However, this is an issue you have to decide on for yourself.
Also – consider making your name and basic details easy to find on an ‘about’ page or in your shop profile. It drives me nuts when I want to feature a shop and I cannot find the shop owner’s name anywhere – simply because I like to refer to the shop owner as a person, not the shop as an entity of its own. Again, this is my personal preference.
Take the time to build relationships with other bloggers. A number of ways to do this are:
- comment on other blogs you admire regularly
- connect with bloggers you admire on twitter/facebook
- e-mail a blogger – not to ask for anything, but just to tell them how much you love their blog. Trust me when I say that will go a LONG way – it doesn’t happen much to smaller-medium bloggers, so you will be remembered!
- do posts on your own blog where you link back to other blogs – maybe a round-up of your fave posts for the week, or a mention of a post elsewhere you admired. That blogger will then see your post in their ‘incoming links’ – or, you can just tell them you’ve blogged about them, of course!
Offer a Guest Post/Submission
Bloggers are often on the lookout for guest posts or submissions – don’t be afraid to send one in – especially if they state on their site that they take submissions (I do, on Epheriell Designs).
Do your homework though – search through their site to see if they have a submissions policy, and stick to it.
When you send in a submission, make sure to include the following:
- no more than 1-2 paragraphs clearly stating who you are and what you do
- 2-3 low-res images of your work
- a link to your website! That may sound obvious, but I’ve lost count of the number of people who have sent me a submission, and haven’t included this!
Don’t submit the same stuff to a heap of bloggers at once.

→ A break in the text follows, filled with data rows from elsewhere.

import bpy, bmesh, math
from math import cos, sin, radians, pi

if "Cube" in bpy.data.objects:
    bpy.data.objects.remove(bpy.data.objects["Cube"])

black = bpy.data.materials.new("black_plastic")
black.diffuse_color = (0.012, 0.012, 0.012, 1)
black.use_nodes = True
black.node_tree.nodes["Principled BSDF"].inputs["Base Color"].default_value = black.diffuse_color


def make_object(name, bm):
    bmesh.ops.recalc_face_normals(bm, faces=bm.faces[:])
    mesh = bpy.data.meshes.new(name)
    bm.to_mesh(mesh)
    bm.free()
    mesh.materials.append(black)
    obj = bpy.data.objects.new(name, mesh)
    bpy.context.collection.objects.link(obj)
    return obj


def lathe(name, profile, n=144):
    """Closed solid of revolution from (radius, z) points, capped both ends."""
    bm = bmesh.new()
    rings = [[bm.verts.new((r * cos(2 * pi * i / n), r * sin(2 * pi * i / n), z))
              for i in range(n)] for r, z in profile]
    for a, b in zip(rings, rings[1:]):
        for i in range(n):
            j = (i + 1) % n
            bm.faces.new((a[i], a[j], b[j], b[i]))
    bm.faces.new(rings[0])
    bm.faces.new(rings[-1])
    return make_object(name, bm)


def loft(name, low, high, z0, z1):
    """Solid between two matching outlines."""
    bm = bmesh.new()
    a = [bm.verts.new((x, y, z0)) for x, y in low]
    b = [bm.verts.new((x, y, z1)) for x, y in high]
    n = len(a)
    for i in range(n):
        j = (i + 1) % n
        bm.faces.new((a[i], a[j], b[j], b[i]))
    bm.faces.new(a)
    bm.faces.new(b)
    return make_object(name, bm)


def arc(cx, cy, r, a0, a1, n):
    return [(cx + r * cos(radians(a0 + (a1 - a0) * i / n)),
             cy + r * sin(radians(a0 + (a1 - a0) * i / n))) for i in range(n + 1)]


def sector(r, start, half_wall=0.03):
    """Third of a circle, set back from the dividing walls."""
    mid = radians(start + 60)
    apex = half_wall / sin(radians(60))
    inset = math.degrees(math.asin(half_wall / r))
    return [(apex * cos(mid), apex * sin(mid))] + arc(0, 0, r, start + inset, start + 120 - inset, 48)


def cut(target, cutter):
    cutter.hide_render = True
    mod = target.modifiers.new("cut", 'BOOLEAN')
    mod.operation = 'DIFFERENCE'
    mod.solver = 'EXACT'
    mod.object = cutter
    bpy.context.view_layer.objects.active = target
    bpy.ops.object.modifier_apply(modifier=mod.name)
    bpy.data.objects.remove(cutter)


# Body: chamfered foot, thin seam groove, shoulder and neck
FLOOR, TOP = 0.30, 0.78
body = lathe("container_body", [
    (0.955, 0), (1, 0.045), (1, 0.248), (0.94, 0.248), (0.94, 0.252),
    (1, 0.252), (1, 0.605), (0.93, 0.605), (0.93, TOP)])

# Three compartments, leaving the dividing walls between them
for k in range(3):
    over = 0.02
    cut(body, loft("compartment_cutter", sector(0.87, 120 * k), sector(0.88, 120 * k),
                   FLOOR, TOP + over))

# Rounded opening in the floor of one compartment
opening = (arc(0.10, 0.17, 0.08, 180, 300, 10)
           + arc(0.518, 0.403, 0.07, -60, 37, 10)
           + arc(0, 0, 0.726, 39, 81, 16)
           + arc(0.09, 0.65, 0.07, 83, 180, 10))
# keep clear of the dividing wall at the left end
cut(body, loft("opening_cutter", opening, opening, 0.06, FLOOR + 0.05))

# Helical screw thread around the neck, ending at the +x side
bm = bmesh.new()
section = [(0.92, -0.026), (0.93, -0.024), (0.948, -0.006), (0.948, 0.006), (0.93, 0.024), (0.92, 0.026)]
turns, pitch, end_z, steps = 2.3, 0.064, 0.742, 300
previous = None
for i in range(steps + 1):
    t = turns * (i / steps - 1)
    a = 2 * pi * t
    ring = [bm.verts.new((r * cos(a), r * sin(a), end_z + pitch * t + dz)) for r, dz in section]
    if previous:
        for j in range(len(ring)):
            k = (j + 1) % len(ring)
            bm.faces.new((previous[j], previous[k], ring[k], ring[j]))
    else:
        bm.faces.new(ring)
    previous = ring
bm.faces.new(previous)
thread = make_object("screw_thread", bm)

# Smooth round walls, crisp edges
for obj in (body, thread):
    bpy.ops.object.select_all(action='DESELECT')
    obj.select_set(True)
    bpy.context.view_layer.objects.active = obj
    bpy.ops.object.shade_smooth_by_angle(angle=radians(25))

Try one or two, then wait a week or so. If you don’t hear back from them, try someone else.
Keep your eye out for guest post opportunities. These will often crop up around holidays, when a blogger wants to take a bit of time up, and wants others to come in and write post for them. If you see a blogger ask for guest posts, and you have a good idea, go for it! Just remember to include a little blurb about yourself and a link to your website so people who enjoy your post can go check you out!
Create a Blog Hop/Collaborative Project
Working with other bloggers on a collaborative project in some format is a great way to share your audiences.
Offer a Banner Swap
Look for blogs with similar traffic/stats to yours, and offer to swap blog buttons/banners with them! That way, you both win, by getting reciprocal links between your blogs.
If all else fails, or you want to get seen on a ‘big’ blog, buying advertising is one way to basically ‘buy a slice’ of that blogger’s traffic. I have advertised on blogs/websites successfully in the past – it can definitely be worth it if you find the right target market.
There are so many ways to connect with other bloggers – and build your own audience at the same time.
So – have I convinced you to invest some of your time into a blog yet? I hope so!
Tomorrow, I’m going to discuss the benefits of becoming an active member of a team/group or forum.